My characterization of the Black Church stands in contrast to recent essays and articles highlighting the visible absence of African-American clergy and churches from the Black Lives Matter (BLM) movement. This interest in the Black Church’s role in the BLM movement stems from a curious assumption within our society: that the Black Church is dead. I disagree. The Black Church, which is not a monolithic tradition, is not dead for at least two reasons. First, the argument assumes the physical erasure of black churches from urban neighborhoods has wiped out the church’s lingering moral vocabulary and political influence within the memory of millennials. Second, the death of the Black Church argument ignores the role of non-Christian religious traditions among African Americans and even within the Black Church. In other words, the Black Church has always been a complicated religious institution within the context of American Protestantism.

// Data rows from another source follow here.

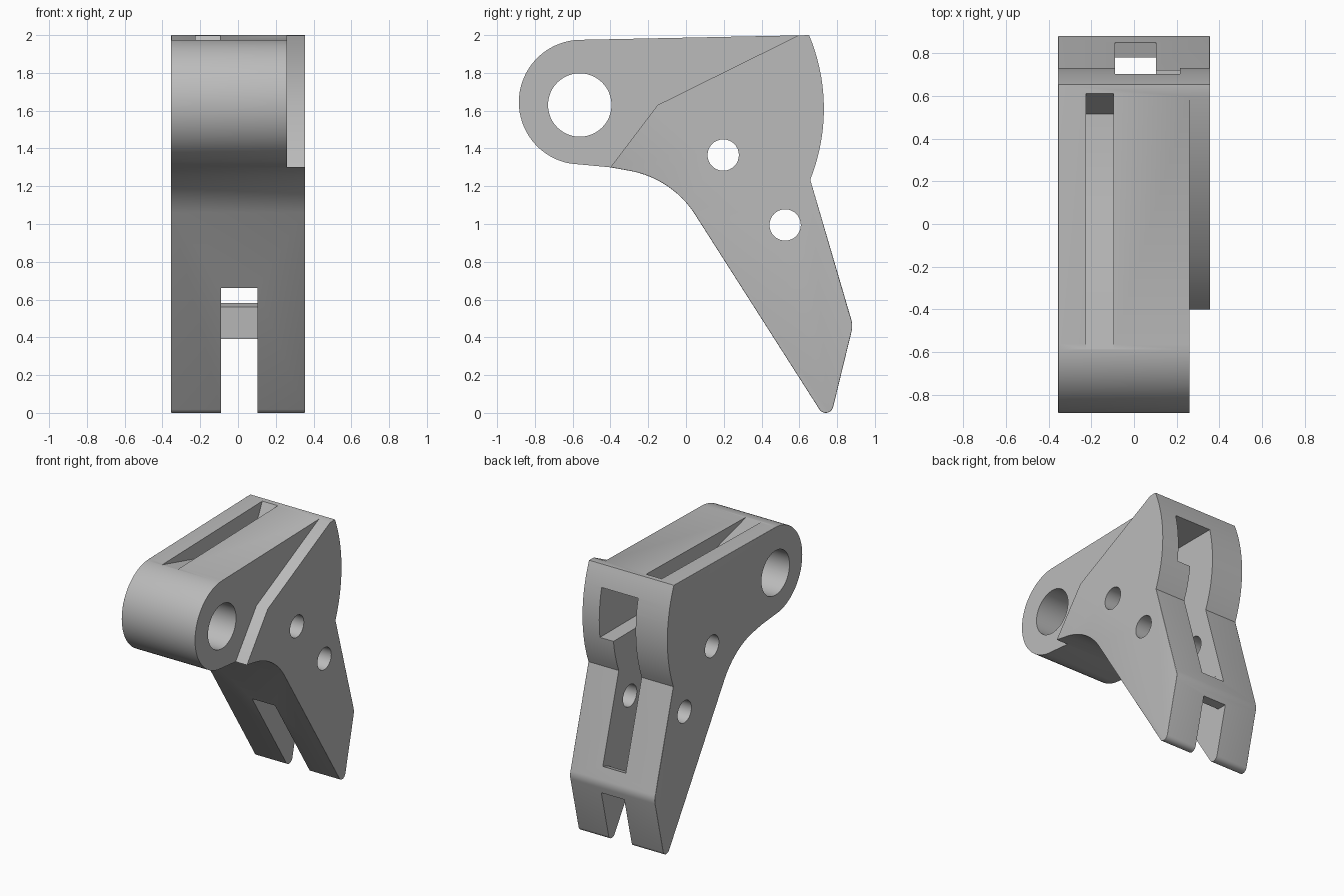
import bpy, bmesh
from math import sin, cos, radians

cube = bpy.data.objects.get("Cube")
if cube:
    bpy.data.objects.remove(cube)

HALF = 0.355      # half width of the body
STEP = 0.26       # x of the recessed head face

grey = bpy.data.materials.new("satin_grey")
grey.use_nodes = True
grey.diffuse_color = (0.5, 0.5, 0.5, 1)
grey.node_tree.nodes["Principled BSDF"].inputs["Base Color"].default_value = (0.5, 0.5, 0.5, 1)


def arc(cy, cz, r, a0, a1, n):
    """Points of an arc in the side plane, angles in degrees."""
    angles = [radians(a0 + (a1 - a0) * i / n) for i in range(n + 1)]
    return [(cy + r * cos(a), cz + r * sin(a)) for a in angles]


def prism(name, profile, x0, x1, bevel_rule=None):
    """Extrude a side profile from x0 to x1, rounding the chosen rim edges."""
    bm = bmesh.new()
    base = bm.faces.new([bm.verts.new((x0, y, z)) for y, z in profile])
    out = bmesh.ops.extrude_face_region(bm, geom=[base])
    moved = [v for v in out["geom"] if isinstance(v, bmesh.types.BMVert)]
    bmesh.ops.translate(bm, verts=moved, vec=(x1 - x0, 0, 0))
    bmesh.ops.recalc_face_normals(bm, faces=bm.faces)
    if bevel_rule:
        rim = [e for e in bm.edges
               if abs(e.verts[0].co.x - e.verts[1].co.x) < 1e-5
               and bevel_rule((e.verts[0].co + e.verts[1].co) / 2)]
        bmesh.ops.bevel(bm, geom=rim, offset=0.03, segments=4, profile=0.5,
                        affect='EDGES', clamp_overlap=True)
    mesh = bpy.data.meshes.new(name)
    bm.to_mesh(mesh)
    bm.free()
    mesh.materials.append(grey)
    obj = bpy.data.objects.new(name, mesh)
    bpy.context.collection.objects.link(obj)
    return obj


def cut(target, name, profile, x0, x1):
    """Subtract an extruded profile from the target."""
    cutter = prism(name, profile, x0, x1)
    cutter.hide_render = True
    mod = target.modifiers.new(name, 'BOOLEAN')
    mod.operation = 'DIFFERENCE'
    mod.solver = 'EXACT'
    mod.object = cutter
    bpy.context.view_layer.objects.active = target
    bpy.ops.object.modifier_apply(modifier=mod.name)
    bpy.data.objects.remove(cutter)


# Side outline: round head, curved throat, tapering leg, elbow, bowed back
outline = (
    arc(-0.555, 1.645, 0.33, 91, 260, 36)
    + [(-0.4, 1.3)]
    + arc(-0.39, 0.77, 0.52, 78, 34, 12)
    + arc(0.74, 0.04, 0.04, 214, 345, 8)
    + arc(0.76, 0.46, 0.12, -14, 17, 6)
    + arc(-0.28, 1.61, 1.01, -21.8, 22.7, 20)
)


def rounded_edge(mid):
    on_back = mid.y > 0.64 and mid.z > 1.23
    if mid.x < 0:
        return not on_back
    return mid.z < 1.32 and mid.y > -0.62 and not on_back


body = prism("lever_body", outline, -HALF, HALF, rounded_edge)

# Recessed side of the head
cut(body, "head_recess",
    [(-0.476, 1.2), (-0.15, 1.63), (0.8, 2.1), (-1.1, 2.1), (-1.1, 1.2)], STEP, 0.6)

# Pivot bore and two pin holes
for name, y, z, r, n in (("pivot_bore", -0.5625, 1.63, 0.168, 48),
                         ("upper_pin_hole", 0.197, 1.365, 0.083, 32),
                         ("lower_pin_hole", 0.525, 0.995, 0.083, 32)):
    cut(body, name, arc(y, z, r, 0, 360, n)[:-1], -1, 1)

# Top slot with sloping floor
cut(body, "top_slot",
    [(-0.59, 1.975), (0.07, 1.8), (0.515, 1.8), (0.61, 1.995), (0.66, 2.1), (-0.59, 2.1)],
    -0.225, -0.095)

# Back channel and its wider upper window
cut(body, "back_channel",
    [(0.1, 1.85), (1, 1.85), (1, 0.63), (0.855, 0.585), (0.78, 0.56), (0.55, 0.56),
     (0.28, 1.1), (0.1, 1.3)], -0.09, 0.102)
cut(body, "back_window", [(0.1, 1.48), (1, 1.48), (1, 1.85), (0.1, 1.85)], -0.09, 0.215)

# Fork slot in the leg, leaving a bridge at the elbow
cut(body, "fork_slot",
    [(0.1, 0.66), (0.1, -0.1), (1, -0.1), (1, 0.39), (0.79, 0.39), (0.78, 0.56), (0.77, 0.66)],
    -0.0901, 0.1021)

bpy.ops.object.select_all(action='DESELECT')
body.select_set(True)
bpy.context.view_layer.objects.active = body
bpy.ops.object.shade_smooth_by_angle(angle=radians(28))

From its conception, clergy weaved together religion and politics to create thick and thin versions of liberation theology that many white clergy found objectionable or theologically unsound. It, too, was a place, especially during the Civil Rights Movement, where African-American Muslims, Quakers, Universalists, and Humanists found a public space, a religious refuge, to reflect on the religious and political concerns of ordinary black folk, Christian and non-Christian alike. Malcolm X and Minster Louis Farrakhan are two examples of non-Christians who were welcomed into many black churches and invited to deliver major speeches standing behind Christian pulpits.
The BLM movement emerges from this African-American religious context and the Black Church stands as a cultural site or epistemic resource for the movement. The BLM movement inherits its call to “(re)build the Black Liberation movement” from the Black Church’s historical role in developing a theology of liberation based on social justice. I am not suggesting the founders of BLM turned to the church for assistance as they imagined their movement. However, the vocabulary and hermeneutical moves they employ resonate with the political vocabulary and ambitions of many progressive black churches. For instance, BLM’s political shift away from a rights-based political project to a movement based on liberation reflects a core component of the church’s legacy: Liberation does not always translate into the immediate acquisition of political rights, but it must be pursued without fear or trembling. Liberation in many churches was interwoven in what Albert Raboteau in Down at the Cross: Afro-American Spirituality calls the “perennial mystery” of black suffering. In this context, liberation is not an event but what one pursues to make sense of an anti-black society.
It’s more than fair to suggest that the church has not lived up to its ideals in relationship to women, and the gay, lesbian, and transgendered community. But the BLM movement, similar to the Black Power movement, is challenging the Black Church as well as its real and imaged communities to reexamine sexuality, gender, and class as it pushes the nation to overhaul the criminal justice system. In fact, the BLM movement is exposing a religious transformation within African-American life: the decentering of the Black Church. The Black Church as a cultural site plays an important role in shaping the moral vocabulary and cultural signs and symbols many African Americans retrieve as they imagine and pursue social justice, but the Black Church as an institution is clearly waning. To that end, the absence of the African-American clergy from the BLM movement does not translate into the death of the Black Church. Instead, the Black Church remains a counterpublic, a reference point in and through which many people define justice and what it means to be human. The BLM movement is a natural extension of the Black Church’s historical commitment to social transformation, liberation, and justice.